2 B R 0 2 B • Hamlet: To be, or not to be, that is the question: Whether 'tis nobler in the mind to suffer The slings and arrows of outrageous fortune, Or to take arms against a sea of troubles And by opposing end them. To die—to sleep, No more; and by a sleep to say we end The heart-ache and the thousand natural shocks That flesh is heir to: 'tis a consummation Devoutly to be wish'd. To die, to sleep; To sleep, perchance to dream—ay, there's the rub: For in that sleep of death what dreams may come, When we have shuffled off this mortal coil, Must give us pause—there's the respect That makes calamity of so long life.
Higher Level • Note the foreshadowing of the room’s purpose, “The room was being redecorated. It was being redecorated as a memorial to a man who had volunteered to die.” • The mural erased the old world to be replaced by one in which death is simply an option, much liked the new generation wipes the old. • The archetypal meaning behind purple is new growth and its opposite is injury, fitting in a story where the new growth comes at the voluntary death of another.
Higher Level • The painted garden symbolizes the new world where each body takes on the symbolic meaning of the roles of the administrators of society. • “But the deepest thanks of all is from future generations.” As always, sacrifice is what is necessary to help the future. • One possible theme is the lack of appreciation for life and death similar to Death of a Ball Turret Gunner and Ambush • Hamlet’s monologue points to the consideration of mortality and the choices between life and death.
Adam Kurt Vonnegut
The story opens in a hospital in Chicago • We see the distinction between Mr. Sousa, a large man who seems to only have girls, and Mr. Knetchman, a 22 year old Holocaust survivor who seems weary and small • Each one of his family members died during the Nazi occupation • His first child Karl Knetchman also passed away with the name of his famous father • Heinz is hoping that the future lives of his children to replenish the great names of his lost family- death and rebirth
As Heinz relishes the idea of having a boy, he is told that his wife is has “pelvis trouble” • Heinz is separated from Dr. Powers before he is able to talk about how “magnificent” it all is.
Part Two • Heinz is unable still unable to talk to anyone on the way to the nursery- isolation- “no one gave him more than a cursory glance.” • “missed an urgent invitation to share for a moment his ecstasy.” • Note the difference between the value of names between Sousa and Knetchman. Sousa cannot think of a name, while Knetchman has many waiting names

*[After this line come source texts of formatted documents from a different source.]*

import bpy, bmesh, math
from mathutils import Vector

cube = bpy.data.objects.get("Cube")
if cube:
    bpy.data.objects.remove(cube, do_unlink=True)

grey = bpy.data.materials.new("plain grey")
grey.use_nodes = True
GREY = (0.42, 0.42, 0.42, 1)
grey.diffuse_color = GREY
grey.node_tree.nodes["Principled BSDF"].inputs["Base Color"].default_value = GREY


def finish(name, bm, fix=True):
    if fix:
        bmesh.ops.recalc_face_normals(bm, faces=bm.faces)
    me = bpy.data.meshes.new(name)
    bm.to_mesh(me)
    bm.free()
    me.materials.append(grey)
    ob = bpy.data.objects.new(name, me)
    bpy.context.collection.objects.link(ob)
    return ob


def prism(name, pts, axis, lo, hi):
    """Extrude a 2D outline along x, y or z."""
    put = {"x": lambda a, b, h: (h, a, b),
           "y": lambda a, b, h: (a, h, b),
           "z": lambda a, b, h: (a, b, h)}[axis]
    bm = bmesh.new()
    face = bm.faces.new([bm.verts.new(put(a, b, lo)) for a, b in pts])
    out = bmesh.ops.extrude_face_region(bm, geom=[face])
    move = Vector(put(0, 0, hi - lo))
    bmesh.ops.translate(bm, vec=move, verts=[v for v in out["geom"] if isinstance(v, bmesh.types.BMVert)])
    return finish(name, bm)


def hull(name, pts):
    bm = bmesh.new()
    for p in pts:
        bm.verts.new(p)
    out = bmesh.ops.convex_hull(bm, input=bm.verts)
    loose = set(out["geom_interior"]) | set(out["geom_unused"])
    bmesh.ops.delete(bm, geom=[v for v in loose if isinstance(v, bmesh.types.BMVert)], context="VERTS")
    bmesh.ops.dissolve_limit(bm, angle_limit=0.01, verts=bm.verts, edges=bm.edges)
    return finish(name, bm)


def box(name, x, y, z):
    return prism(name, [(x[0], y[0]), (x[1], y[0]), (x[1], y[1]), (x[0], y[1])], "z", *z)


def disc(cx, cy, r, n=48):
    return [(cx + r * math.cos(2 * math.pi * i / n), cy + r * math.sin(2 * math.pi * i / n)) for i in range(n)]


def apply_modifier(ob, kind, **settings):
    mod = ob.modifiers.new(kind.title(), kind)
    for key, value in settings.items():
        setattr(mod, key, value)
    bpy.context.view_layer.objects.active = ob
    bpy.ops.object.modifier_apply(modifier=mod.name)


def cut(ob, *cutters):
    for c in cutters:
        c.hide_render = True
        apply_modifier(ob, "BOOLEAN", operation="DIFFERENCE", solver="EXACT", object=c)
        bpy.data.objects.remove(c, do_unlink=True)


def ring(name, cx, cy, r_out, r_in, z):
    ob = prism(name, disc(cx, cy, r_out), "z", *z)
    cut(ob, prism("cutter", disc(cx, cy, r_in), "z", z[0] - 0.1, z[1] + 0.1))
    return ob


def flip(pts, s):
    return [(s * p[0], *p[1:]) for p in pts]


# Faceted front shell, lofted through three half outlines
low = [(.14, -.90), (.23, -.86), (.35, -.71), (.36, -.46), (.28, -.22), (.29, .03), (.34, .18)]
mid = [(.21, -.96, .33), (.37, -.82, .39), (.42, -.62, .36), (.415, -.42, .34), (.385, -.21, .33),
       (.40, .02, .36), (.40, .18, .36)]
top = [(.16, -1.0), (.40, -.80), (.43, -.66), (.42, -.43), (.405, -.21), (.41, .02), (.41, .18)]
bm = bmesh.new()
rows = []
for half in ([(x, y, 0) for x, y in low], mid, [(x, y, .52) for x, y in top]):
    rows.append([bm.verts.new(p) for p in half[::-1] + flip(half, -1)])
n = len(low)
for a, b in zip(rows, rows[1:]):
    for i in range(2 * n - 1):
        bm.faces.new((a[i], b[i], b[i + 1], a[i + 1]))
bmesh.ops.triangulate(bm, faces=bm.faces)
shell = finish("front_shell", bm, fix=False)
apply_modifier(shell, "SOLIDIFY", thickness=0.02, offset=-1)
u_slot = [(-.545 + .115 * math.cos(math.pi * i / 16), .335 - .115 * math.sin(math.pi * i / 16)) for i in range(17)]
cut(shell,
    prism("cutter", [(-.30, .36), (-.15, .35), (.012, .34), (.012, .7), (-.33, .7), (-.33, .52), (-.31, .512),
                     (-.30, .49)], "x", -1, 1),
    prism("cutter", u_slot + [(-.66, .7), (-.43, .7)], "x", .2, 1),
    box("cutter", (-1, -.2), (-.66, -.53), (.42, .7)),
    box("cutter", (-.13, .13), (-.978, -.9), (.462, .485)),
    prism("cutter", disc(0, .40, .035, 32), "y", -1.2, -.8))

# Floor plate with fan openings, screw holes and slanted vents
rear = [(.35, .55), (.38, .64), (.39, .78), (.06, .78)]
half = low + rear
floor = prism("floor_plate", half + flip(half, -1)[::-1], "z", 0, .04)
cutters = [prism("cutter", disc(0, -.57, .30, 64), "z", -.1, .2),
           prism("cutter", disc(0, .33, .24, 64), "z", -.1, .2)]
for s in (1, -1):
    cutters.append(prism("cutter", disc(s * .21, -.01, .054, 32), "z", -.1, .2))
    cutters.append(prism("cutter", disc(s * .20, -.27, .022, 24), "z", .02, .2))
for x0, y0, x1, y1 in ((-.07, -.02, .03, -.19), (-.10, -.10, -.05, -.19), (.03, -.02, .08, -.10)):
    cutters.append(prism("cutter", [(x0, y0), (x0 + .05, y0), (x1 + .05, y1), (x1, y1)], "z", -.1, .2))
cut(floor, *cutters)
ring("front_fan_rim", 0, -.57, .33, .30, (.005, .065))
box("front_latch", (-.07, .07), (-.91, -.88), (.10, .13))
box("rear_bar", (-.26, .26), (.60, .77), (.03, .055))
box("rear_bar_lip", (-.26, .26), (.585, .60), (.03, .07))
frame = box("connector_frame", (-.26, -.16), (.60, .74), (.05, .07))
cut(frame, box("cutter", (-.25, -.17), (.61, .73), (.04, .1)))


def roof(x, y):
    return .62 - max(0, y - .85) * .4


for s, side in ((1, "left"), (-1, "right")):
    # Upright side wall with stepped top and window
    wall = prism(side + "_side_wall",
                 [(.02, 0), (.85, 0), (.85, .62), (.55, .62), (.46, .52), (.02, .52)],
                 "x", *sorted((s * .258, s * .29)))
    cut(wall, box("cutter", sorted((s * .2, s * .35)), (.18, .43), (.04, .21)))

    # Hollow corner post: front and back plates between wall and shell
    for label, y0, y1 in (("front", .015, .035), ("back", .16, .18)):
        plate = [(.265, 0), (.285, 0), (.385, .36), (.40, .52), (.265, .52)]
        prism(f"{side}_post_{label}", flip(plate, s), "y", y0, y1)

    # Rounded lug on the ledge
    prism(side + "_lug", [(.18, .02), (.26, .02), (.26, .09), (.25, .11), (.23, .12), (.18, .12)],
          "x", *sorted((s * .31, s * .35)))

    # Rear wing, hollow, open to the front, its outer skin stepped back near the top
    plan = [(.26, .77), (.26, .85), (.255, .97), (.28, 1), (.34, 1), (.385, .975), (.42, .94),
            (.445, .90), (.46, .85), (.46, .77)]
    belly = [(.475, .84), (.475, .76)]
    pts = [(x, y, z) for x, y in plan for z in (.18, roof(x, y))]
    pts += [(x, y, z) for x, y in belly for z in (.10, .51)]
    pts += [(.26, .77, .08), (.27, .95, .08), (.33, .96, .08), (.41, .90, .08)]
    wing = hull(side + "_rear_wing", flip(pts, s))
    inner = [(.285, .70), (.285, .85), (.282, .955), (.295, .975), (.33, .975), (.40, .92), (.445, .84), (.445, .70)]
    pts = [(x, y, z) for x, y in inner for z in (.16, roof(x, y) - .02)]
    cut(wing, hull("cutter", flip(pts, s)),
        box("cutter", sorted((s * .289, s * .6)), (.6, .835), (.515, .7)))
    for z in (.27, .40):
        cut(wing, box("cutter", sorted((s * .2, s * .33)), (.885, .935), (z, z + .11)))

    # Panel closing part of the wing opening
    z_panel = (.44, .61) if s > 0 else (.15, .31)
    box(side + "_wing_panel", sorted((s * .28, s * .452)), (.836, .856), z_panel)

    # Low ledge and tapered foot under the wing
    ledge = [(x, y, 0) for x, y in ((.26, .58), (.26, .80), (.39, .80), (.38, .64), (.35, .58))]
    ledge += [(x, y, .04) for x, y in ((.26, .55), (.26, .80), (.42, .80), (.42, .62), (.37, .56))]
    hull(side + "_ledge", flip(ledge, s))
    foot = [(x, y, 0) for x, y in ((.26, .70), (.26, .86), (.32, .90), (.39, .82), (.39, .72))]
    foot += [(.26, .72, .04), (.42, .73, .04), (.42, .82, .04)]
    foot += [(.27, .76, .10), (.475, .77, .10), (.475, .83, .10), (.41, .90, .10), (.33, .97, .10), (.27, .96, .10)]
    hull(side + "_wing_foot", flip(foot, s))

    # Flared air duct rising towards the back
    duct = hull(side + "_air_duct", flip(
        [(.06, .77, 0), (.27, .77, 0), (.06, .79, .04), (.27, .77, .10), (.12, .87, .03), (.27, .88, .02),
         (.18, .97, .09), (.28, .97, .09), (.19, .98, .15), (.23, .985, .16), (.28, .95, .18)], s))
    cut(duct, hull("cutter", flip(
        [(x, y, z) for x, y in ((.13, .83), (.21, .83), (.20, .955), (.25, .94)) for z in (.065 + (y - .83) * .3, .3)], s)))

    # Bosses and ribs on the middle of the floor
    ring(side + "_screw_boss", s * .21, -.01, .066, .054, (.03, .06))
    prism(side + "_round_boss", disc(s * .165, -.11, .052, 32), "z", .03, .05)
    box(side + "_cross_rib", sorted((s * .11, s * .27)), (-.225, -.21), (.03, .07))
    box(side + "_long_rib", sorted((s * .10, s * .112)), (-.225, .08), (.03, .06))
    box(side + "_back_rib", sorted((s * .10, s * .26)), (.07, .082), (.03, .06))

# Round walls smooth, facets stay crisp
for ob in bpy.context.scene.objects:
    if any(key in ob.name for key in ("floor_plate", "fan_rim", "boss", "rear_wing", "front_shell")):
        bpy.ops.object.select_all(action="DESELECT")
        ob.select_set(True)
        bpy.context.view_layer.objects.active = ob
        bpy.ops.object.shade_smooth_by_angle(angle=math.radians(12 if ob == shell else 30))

“They’re too close to see the miracle of it. A miracle over and over again --- the world made new.” – death and rebirth; the lack of appreciation for the sanctity of life. • Heinz looks for people to celebrate with but runs into more people that care little for the miracle of life and more for the White Sox. • “They’re all too busy to notice life, to feel anything about it.”
The next day Heinz is part of the backdrop of the city, “ a grey uninteresting man.” • It is only the love he has for his wife Avchen, that brightens his day. • Only Avchen, the only other person that knows how precious life is, appreciates that it is “the most wonderful thing that ever happened.”